◆ **YOUR GOAL**: Please print each entry below exactly as it stands, but without any pictures.

Source texts of formatted documents
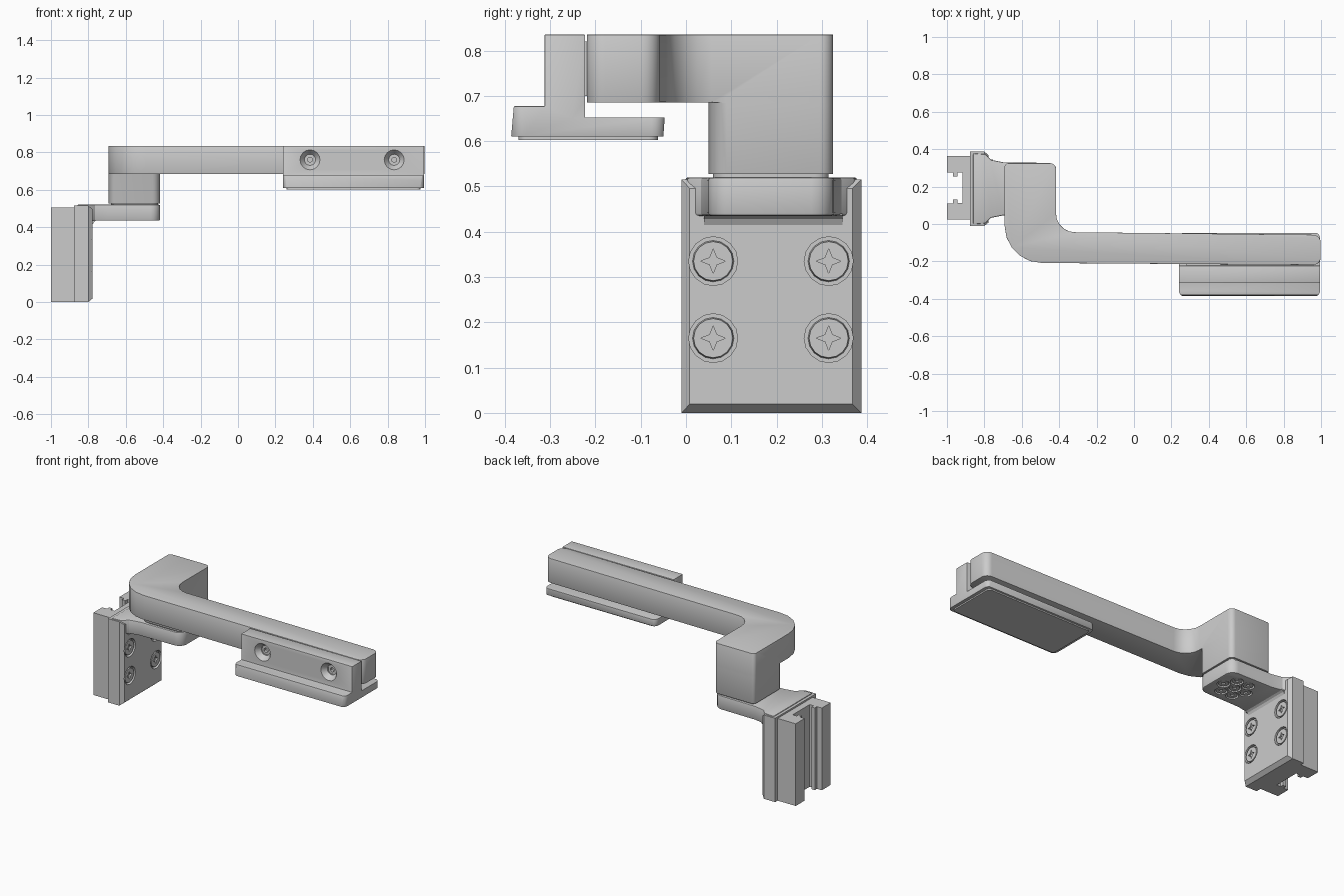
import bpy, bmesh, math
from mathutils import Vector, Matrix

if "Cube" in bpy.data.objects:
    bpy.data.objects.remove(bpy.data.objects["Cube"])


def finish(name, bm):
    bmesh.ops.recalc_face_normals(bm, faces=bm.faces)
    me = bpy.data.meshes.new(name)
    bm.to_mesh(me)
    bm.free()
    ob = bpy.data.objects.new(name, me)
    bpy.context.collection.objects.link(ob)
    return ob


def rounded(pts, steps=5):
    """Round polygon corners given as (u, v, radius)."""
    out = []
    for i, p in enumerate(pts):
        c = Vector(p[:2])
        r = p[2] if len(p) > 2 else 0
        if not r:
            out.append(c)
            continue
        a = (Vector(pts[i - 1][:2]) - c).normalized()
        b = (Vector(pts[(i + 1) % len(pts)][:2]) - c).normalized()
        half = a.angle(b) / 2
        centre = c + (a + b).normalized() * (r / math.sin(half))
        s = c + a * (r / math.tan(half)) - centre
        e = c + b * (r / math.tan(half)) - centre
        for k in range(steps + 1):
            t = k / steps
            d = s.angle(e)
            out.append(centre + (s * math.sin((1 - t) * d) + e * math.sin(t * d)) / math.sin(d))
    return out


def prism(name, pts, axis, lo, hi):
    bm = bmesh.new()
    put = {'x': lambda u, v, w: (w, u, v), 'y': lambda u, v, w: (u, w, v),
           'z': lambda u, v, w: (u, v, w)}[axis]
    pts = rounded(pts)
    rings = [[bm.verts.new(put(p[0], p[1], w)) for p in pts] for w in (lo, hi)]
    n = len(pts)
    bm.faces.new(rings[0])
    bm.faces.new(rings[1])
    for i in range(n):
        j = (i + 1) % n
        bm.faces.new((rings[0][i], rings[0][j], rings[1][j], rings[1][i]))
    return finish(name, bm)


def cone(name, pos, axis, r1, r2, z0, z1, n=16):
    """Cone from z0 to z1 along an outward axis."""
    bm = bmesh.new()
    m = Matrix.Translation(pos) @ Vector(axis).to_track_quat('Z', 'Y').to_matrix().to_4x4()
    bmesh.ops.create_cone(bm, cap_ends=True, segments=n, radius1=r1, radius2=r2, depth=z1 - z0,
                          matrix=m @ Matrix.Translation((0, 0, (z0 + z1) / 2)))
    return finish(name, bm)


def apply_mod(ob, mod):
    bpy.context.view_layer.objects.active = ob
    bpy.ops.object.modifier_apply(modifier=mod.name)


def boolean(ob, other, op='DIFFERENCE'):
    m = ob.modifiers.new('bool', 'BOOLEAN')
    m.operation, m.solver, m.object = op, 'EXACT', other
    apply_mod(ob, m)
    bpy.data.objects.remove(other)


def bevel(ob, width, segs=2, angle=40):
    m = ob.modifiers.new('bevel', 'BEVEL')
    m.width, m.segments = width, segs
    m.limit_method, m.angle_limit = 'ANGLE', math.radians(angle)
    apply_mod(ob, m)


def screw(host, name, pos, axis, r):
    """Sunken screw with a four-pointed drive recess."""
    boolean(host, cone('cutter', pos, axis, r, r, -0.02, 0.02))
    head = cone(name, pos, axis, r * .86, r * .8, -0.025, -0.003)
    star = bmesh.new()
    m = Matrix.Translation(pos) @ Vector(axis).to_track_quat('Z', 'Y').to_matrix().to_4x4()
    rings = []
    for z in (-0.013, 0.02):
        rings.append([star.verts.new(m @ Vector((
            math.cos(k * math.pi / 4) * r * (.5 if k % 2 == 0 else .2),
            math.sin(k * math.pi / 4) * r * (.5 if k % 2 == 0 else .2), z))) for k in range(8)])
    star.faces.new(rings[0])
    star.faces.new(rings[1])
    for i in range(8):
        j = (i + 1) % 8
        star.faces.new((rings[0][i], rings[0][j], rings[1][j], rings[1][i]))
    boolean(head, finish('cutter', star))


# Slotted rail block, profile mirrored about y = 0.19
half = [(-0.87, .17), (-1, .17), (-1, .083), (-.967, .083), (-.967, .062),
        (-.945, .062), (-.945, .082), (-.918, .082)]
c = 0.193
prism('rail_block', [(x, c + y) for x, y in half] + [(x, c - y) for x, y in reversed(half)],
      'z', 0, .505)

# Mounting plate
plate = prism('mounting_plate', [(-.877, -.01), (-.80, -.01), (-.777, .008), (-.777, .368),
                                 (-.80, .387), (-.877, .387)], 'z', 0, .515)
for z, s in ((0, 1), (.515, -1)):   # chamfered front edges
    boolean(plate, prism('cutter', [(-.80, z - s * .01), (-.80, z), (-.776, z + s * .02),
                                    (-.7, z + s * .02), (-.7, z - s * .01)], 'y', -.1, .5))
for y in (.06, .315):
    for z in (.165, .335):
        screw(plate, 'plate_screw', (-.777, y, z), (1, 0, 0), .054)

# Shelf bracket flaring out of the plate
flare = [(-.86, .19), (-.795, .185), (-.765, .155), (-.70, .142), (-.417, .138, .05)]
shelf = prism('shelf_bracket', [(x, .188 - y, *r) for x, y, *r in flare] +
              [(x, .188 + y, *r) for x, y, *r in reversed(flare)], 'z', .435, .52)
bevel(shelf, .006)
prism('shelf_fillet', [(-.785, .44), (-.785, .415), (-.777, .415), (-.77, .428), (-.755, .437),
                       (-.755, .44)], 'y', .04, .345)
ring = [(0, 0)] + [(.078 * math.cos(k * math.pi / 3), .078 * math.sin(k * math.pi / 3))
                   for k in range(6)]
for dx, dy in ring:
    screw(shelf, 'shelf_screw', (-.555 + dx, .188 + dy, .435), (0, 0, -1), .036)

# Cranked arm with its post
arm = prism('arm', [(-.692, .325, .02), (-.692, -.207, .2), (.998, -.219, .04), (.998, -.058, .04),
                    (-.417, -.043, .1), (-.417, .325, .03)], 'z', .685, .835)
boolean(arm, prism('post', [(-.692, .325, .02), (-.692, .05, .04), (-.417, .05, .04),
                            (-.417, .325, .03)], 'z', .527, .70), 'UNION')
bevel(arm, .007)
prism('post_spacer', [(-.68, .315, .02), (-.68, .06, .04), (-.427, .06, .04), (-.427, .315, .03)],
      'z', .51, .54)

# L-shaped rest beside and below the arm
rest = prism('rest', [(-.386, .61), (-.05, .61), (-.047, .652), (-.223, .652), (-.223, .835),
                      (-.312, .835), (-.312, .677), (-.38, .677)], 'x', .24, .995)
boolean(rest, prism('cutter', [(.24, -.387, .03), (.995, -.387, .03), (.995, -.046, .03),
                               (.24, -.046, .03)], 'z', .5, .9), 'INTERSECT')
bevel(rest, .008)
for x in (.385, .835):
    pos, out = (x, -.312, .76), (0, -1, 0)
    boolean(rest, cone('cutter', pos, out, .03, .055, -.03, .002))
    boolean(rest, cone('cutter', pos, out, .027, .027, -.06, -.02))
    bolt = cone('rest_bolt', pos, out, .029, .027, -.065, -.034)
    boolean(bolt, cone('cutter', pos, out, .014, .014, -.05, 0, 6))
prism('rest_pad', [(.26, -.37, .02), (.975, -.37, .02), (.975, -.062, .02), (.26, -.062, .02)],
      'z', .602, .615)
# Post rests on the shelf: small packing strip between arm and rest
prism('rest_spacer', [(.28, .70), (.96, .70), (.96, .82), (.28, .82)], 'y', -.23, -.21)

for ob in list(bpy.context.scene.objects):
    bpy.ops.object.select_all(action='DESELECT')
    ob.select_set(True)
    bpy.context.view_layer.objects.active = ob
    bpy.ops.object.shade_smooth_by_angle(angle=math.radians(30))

◆ **TASK RESPONSE**:
import bpy, bmesh, math
from mathutils import Vector, Matrix

if "Cube" in bpy.data.objects:
    bpy.data.objects.remove(bpy.data.objects["Cube"])


def finish(name, bm):
    bmesh.ops.recalc_face_normals(bm, faces=bm.faces)
    me = bpy.data.meshes.new(name)
    bm.to_mesh(me)
    bm.free()
    ob = bpy.data.objects.new(name, me)
    bpy.context.collection.objects.link(ob)
    return ob


def rounded(pts, steps=5):
    """Round polygon corners given as (u, v, radius)."""
    out = []
    for i, p in enumerate(pts):
        c = Vector(p[:2])
        r = p[2] if len(p) > 2 else 0
        if not r:
            out.append(c)
            continue
        a = (Vector(pts[i - 1][:2]) - c).normalized()
        b = (Vector(pts[(i + 1) % len(pts)][:2]) - c).normalized()
        half = a.angle(b) / 2
        centre = c + (a + b).normalized() * (r / math.sin(half))
        s = c + a * (r / math.tan(half)) - centre
        e = c + b * (r / math.tan(half)) - centre
        for k in range(steps + 1):
            t = k / steps
            d = s.angle(e)
            out.append(centre + (s * math.sin((1 - t) * d) + e * math.sin(t * d)) / math.sin(d))
    return out


def prism(name, pts, axis, lo, hi):
    bm = bmesh.new()
    put = {'x': lambda u, v, w: (w, u, v), 'y': lambda u, v, w: (u, w, v),
           'z': lambda u, v, w: (u, v, w)}[axis]
    pts = rounded(pts)
    rings = [[bm.verts.new(put(p[0], p[1], w)) for p in pts] for w in (lo, hi)]
    n = len(pts)
    bm.faces.new(rings[0])
    bm.faces.new(rings[1])
    for i in range(n):
        j = (i + 1) % n
        bm.faces.new((rings[0][i], rings[0][j], rings[1][j], rings[1][i]))
    return finish(name, bm)


def cone(name, pos, axis, r1, r2, z0, z1, n=16):
    """Cone from z0 to z1 along an outward axis."""
    bm = bmesh.new()
    m = Matrix.Translation(pos) @ Vector(axis).to_track_quat('Z', 'Y').to_matrix().to_4x4()
    bmesh.ops.create_cone(bm, cap_ends=True, segments=n, radius1=r1, radius2=r2, depth=z1 - z0,
                          matrix=m @ Matrix.Translation((0, 0, (z0 + z1) / 2)))
    return finish(name, bm)


def apply_mod(ob, mod):
    bpy.context.view_layer.objects.active = ob
    bpy.ops.object.modifier_apply(modifier=mod.name)


def boolean(ob, other, op='DIFFERENCE'):
    m = ob.modifiers.new('bool', 'BOOLEAN')
    m.operation, m.solver, m.object = op, 'EXACT', other
    apply_mod(ob, m)
    bpy.data.objects.remove(other)


def bevel(ob, width, segs=2, angle=40):
    m = ob.modifiers.new('bevel', 'BEVEL')
    m.width, m.segments = width, segs
    m.limit_method, m.angle_limit = 'ANGLE', math.radians(angle)
    apply_mod(ob, m)


def screw(host, name, pos, axis, r):
    """Sunken screw with a four-pointed drive recess."""
    boolean(host, cone('cutter', pos, axis, r, r, -0.02, 0.02))
    head = cone(name, pos, axis, r * .86, r * .8, -0.025, -0.003)
    star = bmesh.new()
    m = Matrix.Translation(pos) @ Vector(axis).to_track_quat('Z', 'Y').to_matrix().to_4x4()
    rings = []
    for z in (-0.013, 0.02):
        rings.append([star.verts.new(m @ Vector((
            math.cos(k * math.pi / 4) * r * (.5 if k % 2 == 0 else .2),
            math.sin(k * math.pi / 4) * r * (.5 if k % 2 == 0 else .2), z))) for k in range(8)])
    star.faces.new(rings[0])
    star.faces.new(rings[1])
    for i in range(8):
        j = (i + 1) % 8
        star.faces.new((rings[0][i], rings[0][j], rings[1][j], rings[1][i]))
    boolean(head, finish('cutter', star))


# Slotted rail block, profile mirrored about y = 0.19
half = [(-0.87, .17), (-1, .17), (-1, .083), (-.967, .083), (-.967, .062),
        (-.945, .062), (-.945, .082), (-.918, .082)]
c = 0.193
prism('rail_block', [(x, c + y) for x, y in half] + [(x, c - y) for x, y in reversed(half)],
      'z', 0, .505)

# Mounting plate
plate = prism('mounting_plate', [(-.877, -.01), (-.80, -.01), (-.777, .008), (-.777, .368),
                                 (-.80, .387), (-.877, .387)], 'z', 0, .515)
for z, s in ((0, 1), (.515, -1)):   # chamfered front edges
    boolean(plate, prism('cutter', [(-.80, z - s * .01), (-.80, z), (-.776, z + s * .02),
                                    (-.7, z + s * .02), (-.7, z - s * .01)], 'y', -.1, .5))
for y in (.06, .315):
    for z in (.165, .335):
        screw(plate, 'plate_screw', (-.777, y, z), (1, 0, 0), .054)

# Shelf bracket flaring out of the plate
flare = [(-.86, .19), (-.795, .185), (-.765, .155), (-.70, .142), (-.417, .138, .05)]
shelf = prism('shelf_bracket', [(x, .188 - y, *r) for x, y, *r in flare] +
              [(x, .188 + y, *r) for x, y, *r in reversed(flare)], 'z', .435, .52)
bevel(shelf, .006)
prism('shelf_fillet', [(-.785, .44), (-.785, .415), (-.777, .415), (-.77, .428), (-.755, .437),
                       (-.755, .44)], 'y', .04, .345)
ring = [(0, 0)] + [(.078 * math.cos(k * math.pi / 3), .078 * math.sin(k * math.pi / 3))
                   for k in range(6)]
for dx, dy in ring:
    screw(shelf, 'shelf_screw', (-.555 + dx, .188 + dy, .435), (0, 0, -1), .036)

# Cranked arm with its post
arm = prism('arm', [(-.692, .325, .02), (-.692, -.207, .2), (.998, -.219, .04), (.998, -.058, .04),
                    (-.417, -.043, .1), (-.417, .325, .03)], 'z', .685, .835)
boolean(arm, prism('post', [(-.692, .325, .02), (-.692, .05, .04), (-.417, .05, .04),
                            (-.417, .325, .03)], 'z', .527, .70), 'UNION')
bevel(arm, .007)
prism('post_spacer', [(-.68, .315, .02), (-.68, .06, .04), (-.427, .06, .04), (-.427, .315, .03)],
      'z', .51, .54)

# L-shaped rest beside and below the arm
rest = prism('rest', [(-.386, .61), (-.05, .61), (-.047, .652), (-.223, .652), (-.223, .835),
                      (-.312, .835), (-.312, .677), (-.38, .677)], 'x', .24, .995)
boolean(rest, prism('cutter', [(.24, -.387, .03), (.995, -.387, .03), (.995, -.046, .03),
                               (.24, -.046, .03)], 'z', .5, .9), 'INTERSECT')
bevel(rest, .008)
for x in (.385, .835):
    pos, out = (x, -.312, .76), (0, -1, 0)
    boolean(rest, cone('cutter', pos, out, .03, .055, -.03, .002))
    boolean(rest, cone('cutter', pos, out, .027, .027, -.06, -.02))
    bolt = cone('rest_bolt', pos, out, .029, .027, -.065, -.034)
    boolean(bolt, cone('cutter', pos, out, .014, .014, -.05, 0, 6))
prism('rest_pad', [(.26, -.37, .02), (.975, -.37, .02), (.975, -.062, .02), (.26, -.062, .02)],
      'z', .602, .615)
# Post rests on the shelf: small packing strip between arm and rest
prism('rest_spacer', [(.28, .70), (.96, .70), (.96, .82), (.28, .82)], 'y', -.23, -.21)

for ob in list(bpy.context.scene.objects):
    bpy.ops.object.select_all(action='DESELECT')
    ob.select_set(True)
    bpy.context.view_layer.objects.active = ob
    bpy.ops.object.shade_smooth_by_angle(angle=math.radians(30))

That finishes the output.